### EXERCISE REQUIREMENTS
Return the following from the records below: each line, word for word, starting with the line that contains "return [(x +" and going on through the line that contains "0.0), (bulged(), 0.175)])", with nothing outside that range.

(Source texts of formatted documents)
* * *
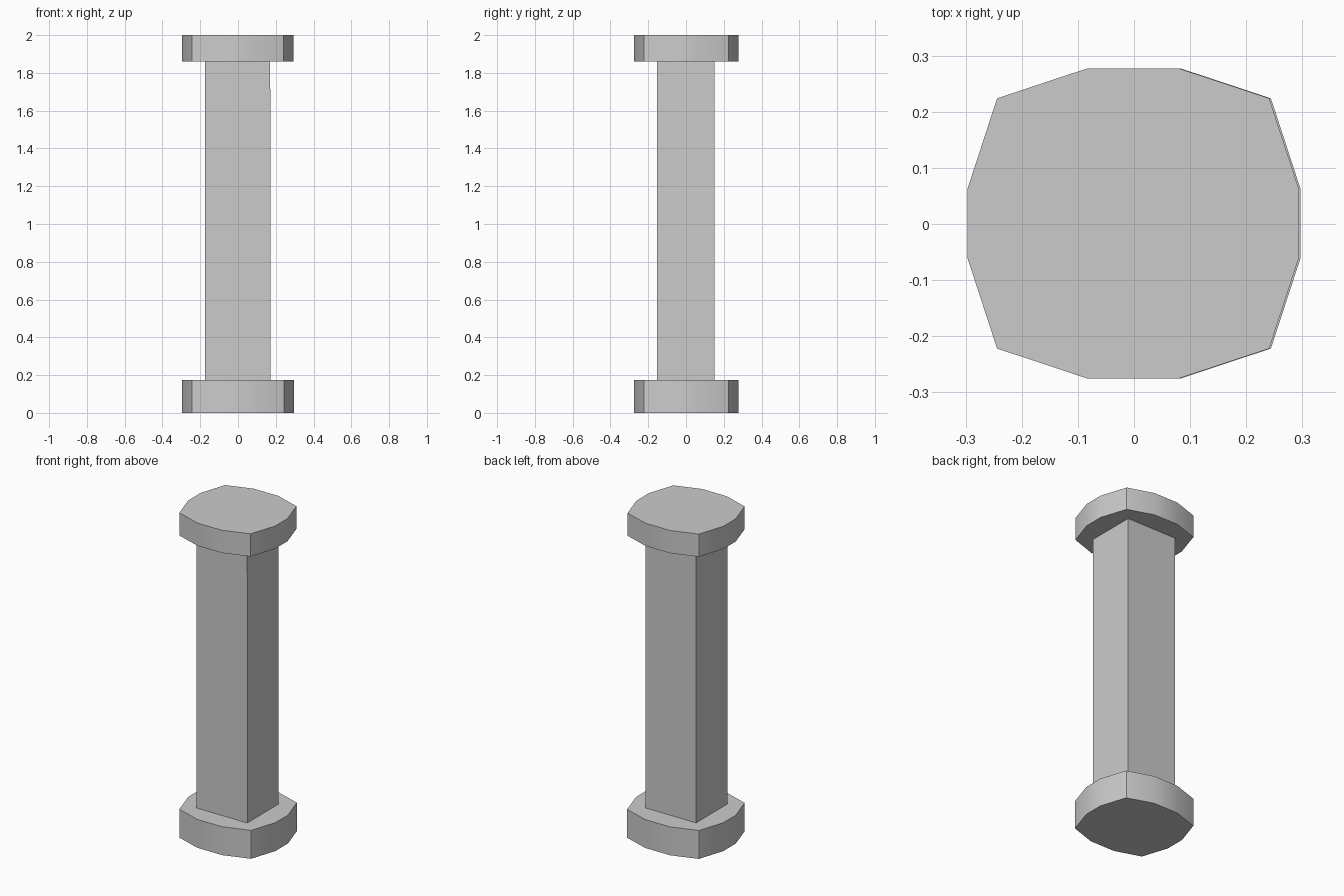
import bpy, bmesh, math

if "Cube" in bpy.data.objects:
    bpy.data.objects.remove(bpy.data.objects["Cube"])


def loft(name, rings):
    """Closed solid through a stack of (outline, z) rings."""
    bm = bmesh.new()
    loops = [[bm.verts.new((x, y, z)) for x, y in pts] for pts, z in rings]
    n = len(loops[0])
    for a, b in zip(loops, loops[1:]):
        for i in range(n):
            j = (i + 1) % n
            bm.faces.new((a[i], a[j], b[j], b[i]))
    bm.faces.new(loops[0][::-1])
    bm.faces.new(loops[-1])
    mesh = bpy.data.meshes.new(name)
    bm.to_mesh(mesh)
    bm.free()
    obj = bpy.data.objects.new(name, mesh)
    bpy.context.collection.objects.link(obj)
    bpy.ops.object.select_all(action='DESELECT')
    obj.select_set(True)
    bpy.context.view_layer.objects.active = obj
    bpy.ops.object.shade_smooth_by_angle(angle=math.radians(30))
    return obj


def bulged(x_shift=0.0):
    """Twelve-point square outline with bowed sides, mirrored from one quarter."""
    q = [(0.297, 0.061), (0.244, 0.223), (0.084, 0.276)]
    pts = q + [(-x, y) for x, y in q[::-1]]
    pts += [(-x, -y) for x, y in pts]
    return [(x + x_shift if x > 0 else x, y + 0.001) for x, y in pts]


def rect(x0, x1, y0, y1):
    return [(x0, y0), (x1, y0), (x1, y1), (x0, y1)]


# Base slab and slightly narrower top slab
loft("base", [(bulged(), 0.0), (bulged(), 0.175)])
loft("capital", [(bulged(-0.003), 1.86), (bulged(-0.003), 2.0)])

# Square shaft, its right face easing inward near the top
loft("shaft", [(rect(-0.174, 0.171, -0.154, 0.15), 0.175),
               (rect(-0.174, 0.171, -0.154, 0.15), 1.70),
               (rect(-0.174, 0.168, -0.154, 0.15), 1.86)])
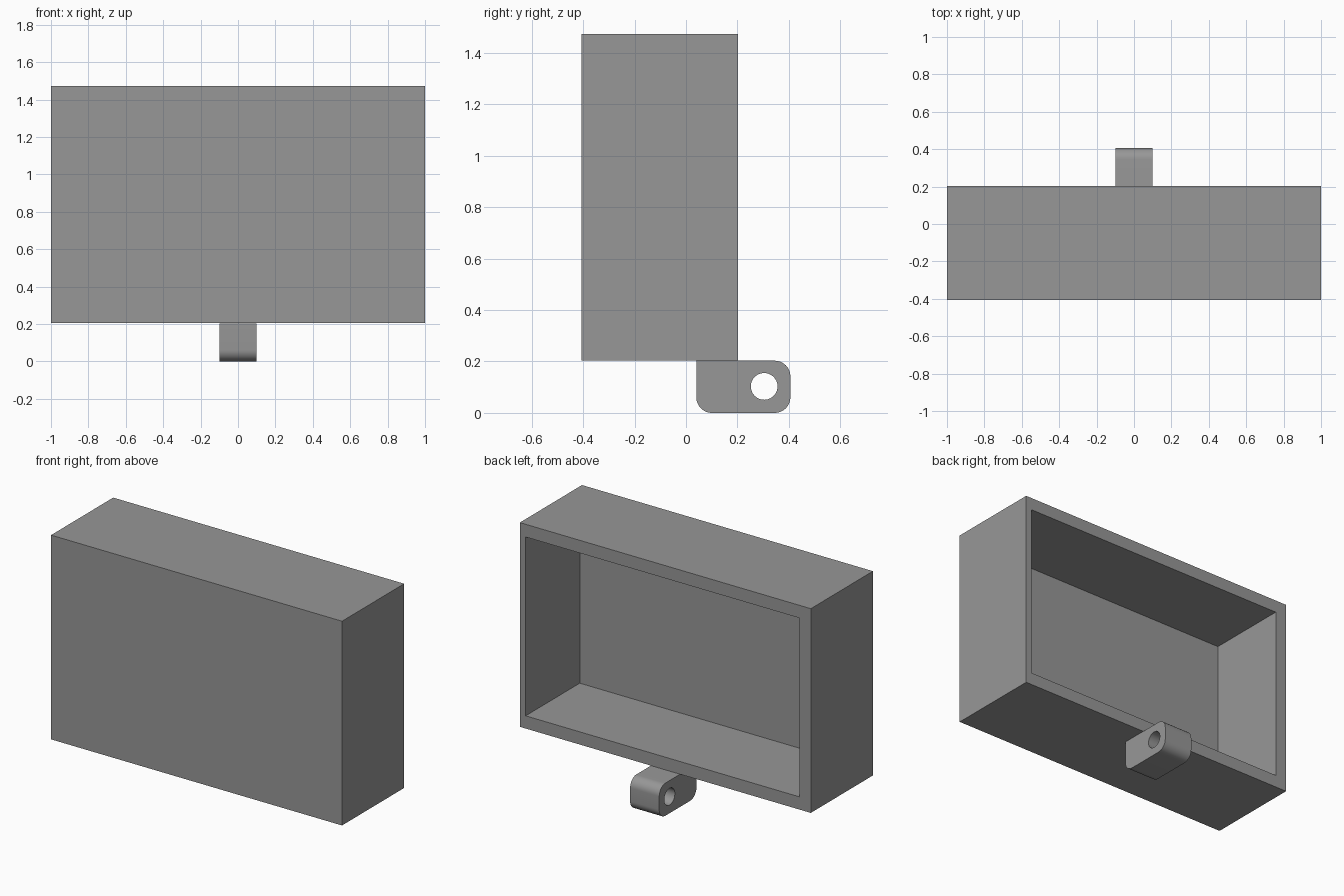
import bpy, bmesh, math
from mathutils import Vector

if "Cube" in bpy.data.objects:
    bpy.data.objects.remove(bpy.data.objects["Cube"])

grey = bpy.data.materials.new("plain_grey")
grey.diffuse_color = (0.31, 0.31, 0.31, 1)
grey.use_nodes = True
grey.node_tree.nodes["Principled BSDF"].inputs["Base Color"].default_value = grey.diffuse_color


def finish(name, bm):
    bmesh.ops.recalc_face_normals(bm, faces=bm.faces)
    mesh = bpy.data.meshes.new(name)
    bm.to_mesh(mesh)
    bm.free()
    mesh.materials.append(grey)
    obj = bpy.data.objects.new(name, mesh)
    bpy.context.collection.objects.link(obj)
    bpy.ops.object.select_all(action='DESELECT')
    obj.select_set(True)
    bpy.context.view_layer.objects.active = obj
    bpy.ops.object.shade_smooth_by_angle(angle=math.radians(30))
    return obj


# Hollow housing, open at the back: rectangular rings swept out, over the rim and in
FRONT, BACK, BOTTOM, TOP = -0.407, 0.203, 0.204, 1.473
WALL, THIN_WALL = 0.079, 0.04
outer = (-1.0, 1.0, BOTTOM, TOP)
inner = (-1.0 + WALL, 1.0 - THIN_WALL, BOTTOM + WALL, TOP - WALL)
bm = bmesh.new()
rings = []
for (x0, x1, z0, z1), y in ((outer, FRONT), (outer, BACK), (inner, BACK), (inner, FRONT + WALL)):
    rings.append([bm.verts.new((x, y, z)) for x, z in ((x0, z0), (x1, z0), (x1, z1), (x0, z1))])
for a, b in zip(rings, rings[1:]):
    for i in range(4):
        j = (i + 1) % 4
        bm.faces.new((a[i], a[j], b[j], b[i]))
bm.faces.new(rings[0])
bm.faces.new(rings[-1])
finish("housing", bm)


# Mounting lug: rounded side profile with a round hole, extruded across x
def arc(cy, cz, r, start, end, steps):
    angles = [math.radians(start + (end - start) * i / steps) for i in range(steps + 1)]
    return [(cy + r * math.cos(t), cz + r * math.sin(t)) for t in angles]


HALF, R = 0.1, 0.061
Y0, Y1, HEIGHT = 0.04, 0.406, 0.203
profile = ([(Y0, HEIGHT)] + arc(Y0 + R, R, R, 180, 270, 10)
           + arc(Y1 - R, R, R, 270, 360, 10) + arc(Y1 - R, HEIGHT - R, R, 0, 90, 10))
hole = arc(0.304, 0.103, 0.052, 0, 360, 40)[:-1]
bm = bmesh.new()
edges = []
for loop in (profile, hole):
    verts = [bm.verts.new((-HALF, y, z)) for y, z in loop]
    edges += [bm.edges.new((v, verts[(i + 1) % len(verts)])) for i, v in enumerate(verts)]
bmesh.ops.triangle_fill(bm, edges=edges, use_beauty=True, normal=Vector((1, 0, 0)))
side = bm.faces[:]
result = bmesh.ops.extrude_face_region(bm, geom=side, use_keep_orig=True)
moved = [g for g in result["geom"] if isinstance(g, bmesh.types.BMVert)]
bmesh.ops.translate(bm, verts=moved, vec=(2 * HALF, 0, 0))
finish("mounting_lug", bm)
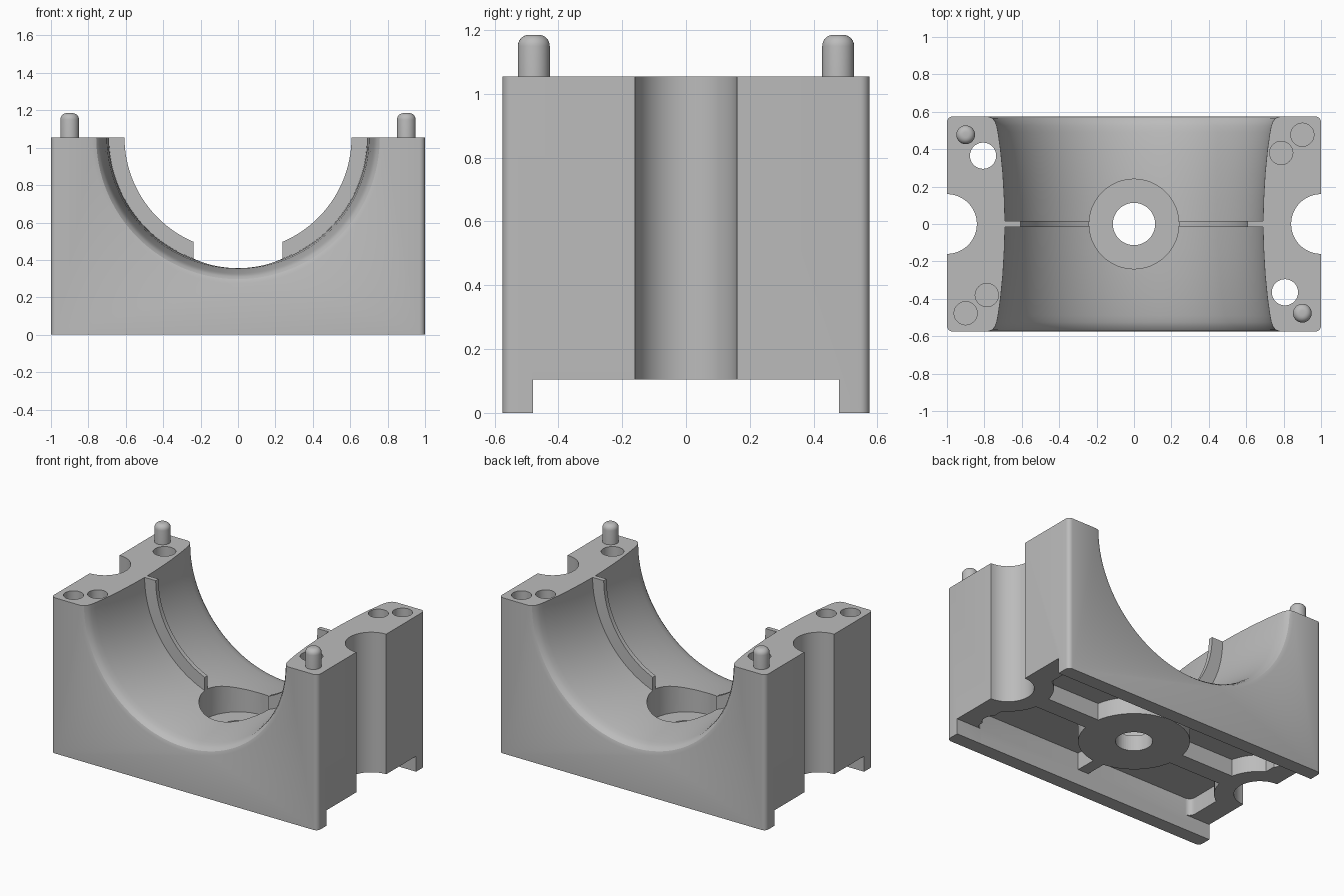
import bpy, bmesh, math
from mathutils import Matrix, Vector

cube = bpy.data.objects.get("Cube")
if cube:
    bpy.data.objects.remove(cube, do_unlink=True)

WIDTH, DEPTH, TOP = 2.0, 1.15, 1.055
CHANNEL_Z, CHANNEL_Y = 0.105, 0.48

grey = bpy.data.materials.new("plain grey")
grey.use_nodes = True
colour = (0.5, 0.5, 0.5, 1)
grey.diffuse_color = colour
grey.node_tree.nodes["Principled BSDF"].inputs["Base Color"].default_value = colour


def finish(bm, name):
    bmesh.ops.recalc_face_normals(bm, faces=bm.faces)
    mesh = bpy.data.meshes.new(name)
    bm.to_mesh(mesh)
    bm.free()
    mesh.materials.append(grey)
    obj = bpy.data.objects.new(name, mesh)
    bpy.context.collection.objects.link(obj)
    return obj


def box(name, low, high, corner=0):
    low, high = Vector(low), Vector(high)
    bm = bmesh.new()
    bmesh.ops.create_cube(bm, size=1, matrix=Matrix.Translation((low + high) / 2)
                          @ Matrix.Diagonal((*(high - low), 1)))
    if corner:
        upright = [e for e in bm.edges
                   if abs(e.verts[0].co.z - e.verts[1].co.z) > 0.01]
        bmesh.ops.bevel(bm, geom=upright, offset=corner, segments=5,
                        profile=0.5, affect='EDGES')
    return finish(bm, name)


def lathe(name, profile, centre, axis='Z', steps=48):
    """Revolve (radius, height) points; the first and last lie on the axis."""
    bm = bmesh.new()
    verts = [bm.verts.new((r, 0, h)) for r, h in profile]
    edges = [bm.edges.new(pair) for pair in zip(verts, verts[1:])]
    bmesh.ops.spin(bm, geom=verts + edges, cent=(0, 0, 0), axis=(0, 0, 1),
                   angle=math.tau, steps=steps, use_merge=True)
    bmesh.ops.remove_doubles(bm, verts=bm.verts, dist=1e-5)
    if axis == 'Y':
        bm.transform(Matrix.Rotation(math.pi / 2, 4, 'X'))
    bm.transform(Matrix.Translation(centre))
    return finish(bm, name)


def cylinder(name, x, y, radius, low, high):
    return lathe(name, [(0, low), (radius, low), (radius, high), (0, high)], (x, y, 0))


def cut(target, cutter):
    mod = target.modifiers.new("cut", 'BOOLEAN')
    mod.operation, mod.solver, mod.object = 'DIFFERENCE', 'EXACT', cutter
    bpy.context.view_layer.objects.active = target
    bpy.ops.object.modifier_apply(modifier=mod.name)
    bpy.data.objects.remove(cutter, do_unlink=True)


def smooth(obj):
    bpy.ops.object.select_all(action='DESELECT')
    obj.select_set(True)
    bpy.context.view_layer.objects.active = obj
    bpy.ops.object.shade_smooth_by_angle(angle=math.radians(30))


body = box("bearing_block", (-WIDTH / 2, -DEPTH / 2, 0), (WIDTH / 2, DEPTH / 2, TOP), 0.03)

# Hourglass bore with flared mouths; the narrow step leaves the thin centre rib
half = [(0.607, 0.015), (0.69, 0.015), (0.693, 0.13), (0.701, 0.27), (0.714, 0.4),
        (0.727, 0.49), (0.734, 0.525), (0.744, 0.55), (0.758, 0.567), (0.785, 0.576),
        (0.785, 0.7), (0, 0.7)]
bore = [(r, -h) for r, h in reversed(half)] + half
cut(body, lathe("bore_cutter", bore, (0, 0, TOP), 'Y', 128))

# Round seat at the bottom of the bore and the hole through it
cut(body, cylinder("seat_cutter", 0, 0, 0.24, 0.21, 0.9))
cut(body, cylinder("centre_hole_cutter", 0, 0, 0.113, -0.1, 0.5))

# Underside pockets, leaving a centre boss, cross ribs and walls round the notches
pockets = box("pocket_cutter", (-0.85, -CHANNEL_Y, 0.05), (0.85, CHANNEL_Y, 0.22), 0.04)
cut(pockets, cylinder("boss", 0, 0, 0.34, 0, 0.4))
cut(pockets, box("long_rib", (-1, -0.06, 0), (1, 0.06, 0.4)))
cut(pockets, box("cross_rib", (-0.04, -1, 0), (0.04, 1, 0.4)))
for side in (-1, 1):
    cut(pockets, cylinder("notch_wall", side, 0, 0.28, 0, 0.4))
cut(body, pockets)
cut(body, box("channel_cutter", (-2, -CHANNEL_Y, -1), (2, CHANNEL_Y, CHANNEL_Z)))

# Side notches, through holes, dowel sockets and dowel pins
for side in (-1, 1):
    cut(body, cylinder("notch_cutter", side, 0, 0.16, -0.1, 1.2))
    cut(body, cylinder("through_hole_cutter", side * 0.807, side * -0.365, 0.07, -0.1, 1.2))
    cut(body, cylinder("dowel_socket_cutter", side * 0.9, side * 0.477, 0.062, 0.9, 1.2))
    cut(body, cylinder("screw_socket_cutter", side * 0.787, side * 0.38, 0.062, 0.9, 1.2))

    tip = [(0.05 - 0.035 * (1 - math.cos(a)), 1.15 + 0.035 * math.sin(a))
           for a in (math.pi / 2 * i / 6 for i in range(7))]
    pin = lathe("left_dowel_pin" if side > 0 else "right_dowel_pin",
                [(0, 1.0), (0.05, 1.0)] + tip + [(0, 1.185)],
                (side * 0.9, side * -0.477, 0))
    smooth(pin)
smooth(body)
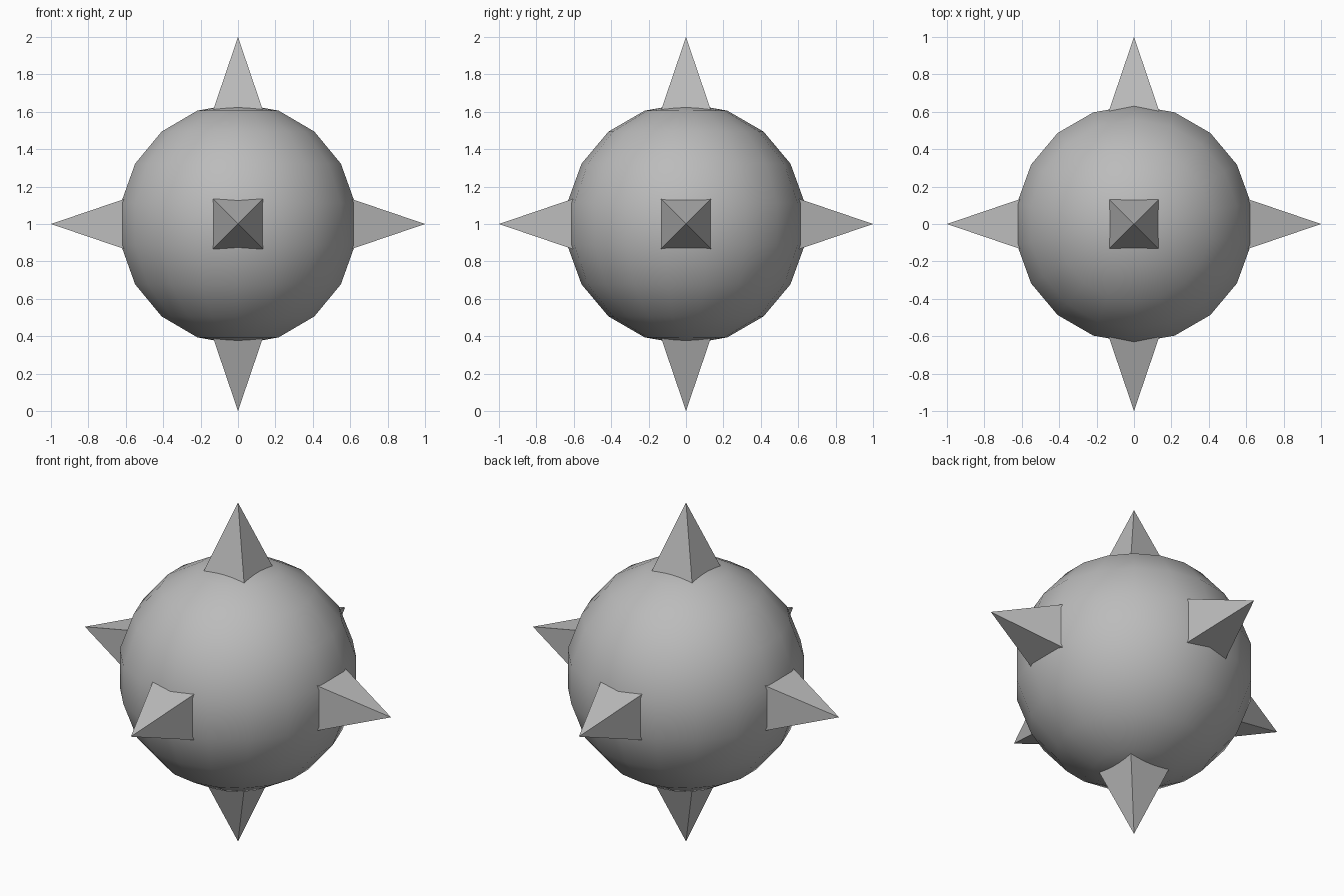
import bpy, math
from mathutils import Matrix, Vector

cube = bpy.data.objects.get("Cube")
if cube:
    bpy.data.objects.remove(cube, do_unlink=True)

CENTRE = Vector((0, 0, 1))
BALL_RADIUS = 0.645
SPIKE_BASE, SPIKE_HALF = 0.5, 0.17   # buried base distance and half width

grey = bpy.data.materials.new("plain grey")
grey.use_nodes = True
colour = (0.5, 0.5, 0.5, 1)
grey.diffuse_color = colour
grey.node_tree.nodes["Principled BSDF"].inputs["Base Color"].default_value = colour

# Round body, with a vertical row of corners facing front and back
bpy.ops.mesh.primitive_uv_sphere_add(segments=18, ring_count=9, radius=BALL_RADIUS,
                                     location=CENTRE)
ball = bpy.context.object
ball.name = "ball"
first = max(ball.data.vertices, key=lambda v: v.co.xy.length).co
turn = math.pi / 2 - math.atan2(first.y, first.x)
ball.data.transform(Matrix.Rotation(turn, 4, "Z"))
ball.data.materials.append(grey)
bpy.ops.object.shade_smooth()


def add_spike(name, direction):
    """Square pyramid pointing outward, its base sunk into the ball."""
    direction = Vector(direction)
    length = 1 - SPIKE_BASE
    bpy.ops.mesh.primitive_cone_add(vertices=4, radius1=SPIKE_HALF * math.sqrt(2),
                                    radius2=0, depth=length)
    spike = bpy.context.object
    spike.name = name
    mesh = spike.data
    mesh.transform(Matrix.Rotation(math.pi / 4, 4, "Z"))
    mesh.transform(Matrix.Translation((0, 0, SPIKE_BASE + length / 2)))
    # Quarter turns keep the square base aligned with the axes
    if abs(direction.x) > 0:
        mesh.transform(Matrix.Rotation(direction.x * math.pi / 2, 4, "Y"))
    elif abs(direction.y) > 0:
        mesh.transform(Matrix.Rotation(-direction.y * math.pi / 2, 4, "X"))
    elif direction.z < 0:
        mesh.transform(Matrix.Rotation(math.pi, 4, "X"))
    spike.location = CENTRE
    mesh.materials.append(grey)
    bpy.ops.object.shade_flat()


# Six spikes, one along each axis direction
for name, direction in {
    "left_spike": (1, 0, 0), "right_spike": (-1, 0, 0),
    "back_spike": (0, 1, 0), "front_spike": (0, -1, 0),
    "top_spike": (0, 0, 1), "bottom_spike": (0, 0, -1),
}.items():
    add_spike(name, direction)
* * *
### YOUR RESPONSE
    return [(x + x_shift if x > 0 else x, y + 0.001) for x, y in pts]


def rect(x0, x1, y0, y1):
    return [(x0, y0), (x1, y0), (x1, y1), (x0, y1)]


# Base slab and slightly narrower top slab
loft("base", [(bulged(), 0.0), (bulged(), 0.175)])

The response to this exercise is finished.